      Orange and yellow flowers bloom in spring, summer, and fall -- from tulips all the way to mums -- which means the color combination is reliable and can provide consistency all growing season long. Add impact to your flowerbeds by carrying those colors into containers and window boxes. Here, mums and calibrachoa add joyful shades up close to this house.

    • Compare and Contrast

      Flowers with hot hues, such as orange and yellow, placed next to deep greens of lush foliage create vibrancy in a garden composition. Here, clusters of dahlias, sedum, and castor bean provide a wild lushness along the pretty stone path.

    • Shades Made for Birds and Butterflies

      Bright colors are a big draw for birds and butterflies. The two plants in this collection -- lantana and gaillardia -- flip-flop their color compositions, with yellow offering a cheery center in the lantana and orange the less-visible middle for the gaillardia.

    • Unusual Set

      A striking way to add visual interest to a duo-tone color combination is to contrast flower forms.
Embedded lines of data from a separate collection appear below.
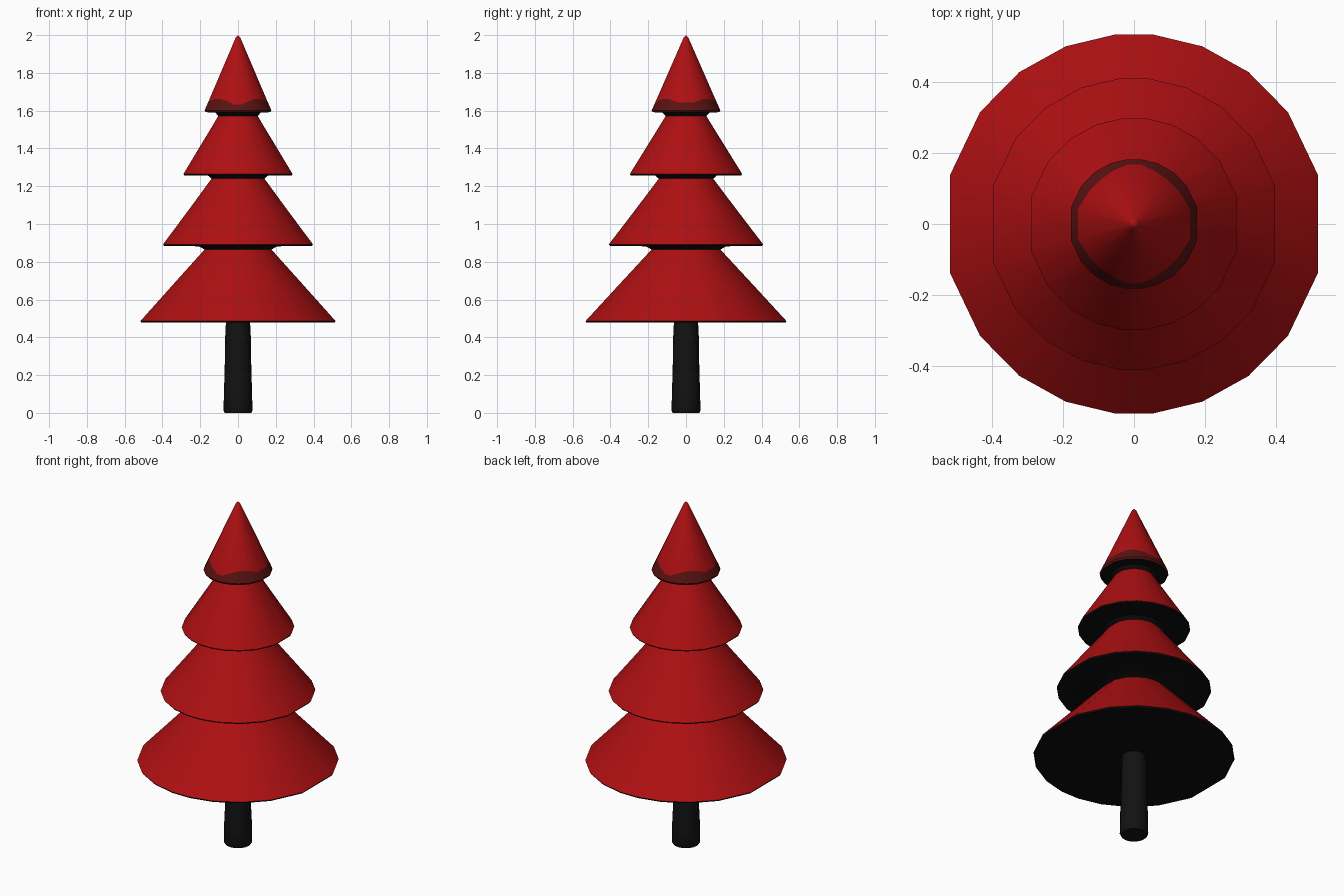
import bpy, bmesh, math

if "Cube" in bpy.data.objects:
    bpy.data.objects.remove(bpy.data.objects["Cube"])

def material(name, rgb):
    m = bpy.data.materials.new(name)
    m.diffuse_color = (*rgb, 1)
    m.use_nodes = True
    m.node_tree.nodes["Principled BSDF"].inputs["Base Color"].default_value = m.diffuse_color
    return m

RED = material("red foliage", (0.42, 0.005, 0.006))
BLACK = material("black underside", (0.004, 0.004, 0.004))
DARK = material("dark red edge", (0.10, 0.006, 0.006))
BARK = material("black bark", (0.006, 0.006, 0.006))

# slightly uneven twenty-sided outline, mirrored left/right and front/back
quarter = [15, 36, 53, 69, 84]
half = quarter + [180 - a for a in reversed(quarter)]
ANGLES = [math.radians(a) for a in half + [a + 180 for a in half]]

def lathe(name, profile, mats, bands, angles=ANGLES, wave_ring=None, wave=0.0, slope=0.0):
    """Spin (radius, z) points; bands gives the material index of each strip."""
    bm = bmesh.new()
    rings = []
    for i, (r, z) in enumerate(profile):
        if r == 0:
            rings.append([bm.verts.new((0, 0, z))] * len(angles))
            continue
        ring = []
        for a in angles:
            dz = wave * abs(math.sin(2 * a)) if i == wave_ring else 0
            rr = r - dz * slope
            ring.append(bm.verts.new((rr * math.cos(a), rr * math.sin(a), z + dz)))
        rings.append(ring)
    n = len(angles)
    for k, (lo, hi) in enumerate(zip(rings, rings[1:])):
        for j in range(n):
            loop = list(dict.fromkeys([lo[j], lo[(j + 1) % n], hi[(j + 1) % n], hi[j]]))
            bm.faces.new(loop).material_index = bands[k]
    me = bpy.data.meshes.new(name)
    bm.to_mesh(me)
    bm.free()
    for m in mats:
        me.materials.append(m)
    ob = bpy.data.objects.new(name, me)
    bpy.context.collection.objects.link(ob)
    bpy.context.view_layer.objects.active = ob
    ob.select_set(True)
    bpy.ops.object.shade_smooth_by_angle(angle=math.radians(35))
    ob.select_set(False)

mats = [RED, BLACK, DARK]

# foliage tiers: underside, thin rim, sloping skirt
lathe("bottom_tier", [(0.06, 0.48), (0.53, 0.478), (0.535, 0.486), (0.36, 0.675), (0.183, 0.865)],
      mats, [1, 1, 0, 0])
lathe("lower_middle_tier", [(0.183, 0.865), (0.215, 0.882), (0.405, 0.884), (0.411, 0.892),
      (0.27, 1.075), (0.145, 1.24)], mats, [1, 1, 1, 0, 0])
lathe("upper_middle_tier", [(0.145, 1.24), (0.165, 1.257), (0.295, 1.258), (0.299, 1.265),
      (0.14, 1.52), (0.108, 1.572)], mats, [1, 1, 1, 0, 0])

# top tier with a wavy dark band above its rim
lathe("top_tier", [(0.108, 1.572), (0.125, 1.59), (0.178, 1.592), (0.183, 1.602),
      (0.172, 1.625), (0.012, 1.988), (0, 2.0)], mats, [1, 1, 2, 2, 0, 0],
      wave_ring=4, wave=0.038, slope=0.44)

# trunk
round16 = [2 * math.pi * i / 16 for i in range(16)]
lathe("trunk", [(0, 0), (0.07, 0), (0.076, 0.012), (0.075, 0.11), (0.071, 0.2),
      (0.068, 0.4), (0.064, 0.48)], [BARK], [0] * 6, angles=round16)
Orangy-peach roses -- the elegant, sought-after garden standby -- provide a traditional foil to the fleshy, spiked structure of the succulent aloe flower. If bloom heads are fairly similar, rely on foliage for contrast.

    • 10 of 13

      Perfect Pairing

      Lower-growing versions of zinnias and daisies dress up this wide-mouth container planting. Many prolific plants such as these two flowers will continue to offer blooms even in summer's heat if kept watered and regularly deadheaded.

    • 11 of 13

      Fall Strokes

      Fall's festive pumpkins and gourds supply a welcome accent to this animated combination of flowers, mums, and celosia. These reliable seasonal additions to the garden provide just-right bursts of yellow and orange near the growing season's end.

    • 12 of 13

      Striking Showpiece

      Long-blooming narcissus offers a welcome transition to the summer blooms of yellow leopard's bane and orange wallflower. The flower heads of those warm-weather plants are similar in shape and size, but the foliage offers contrast. Yellow-and-orange combos also work well to dress up and hide hardscaping elements, such as fences, that are often dull in color and design.

    • 13 of 13
      Next Slideshow Best Silver-Leaf Plants for Your Garden

      Best Silver-Leaf Plants for Your Garden

      Plants that have silvery foliage are some of the most valuable in the landscape because they look good with anything. Silver helps tone down bold, hot reds, yellows, and oranges, yet harmonizes with soft blues, pinks, and whites. Here are some of our favorite silver plants.
      Begin Slideshow »



    Loading... Please wait...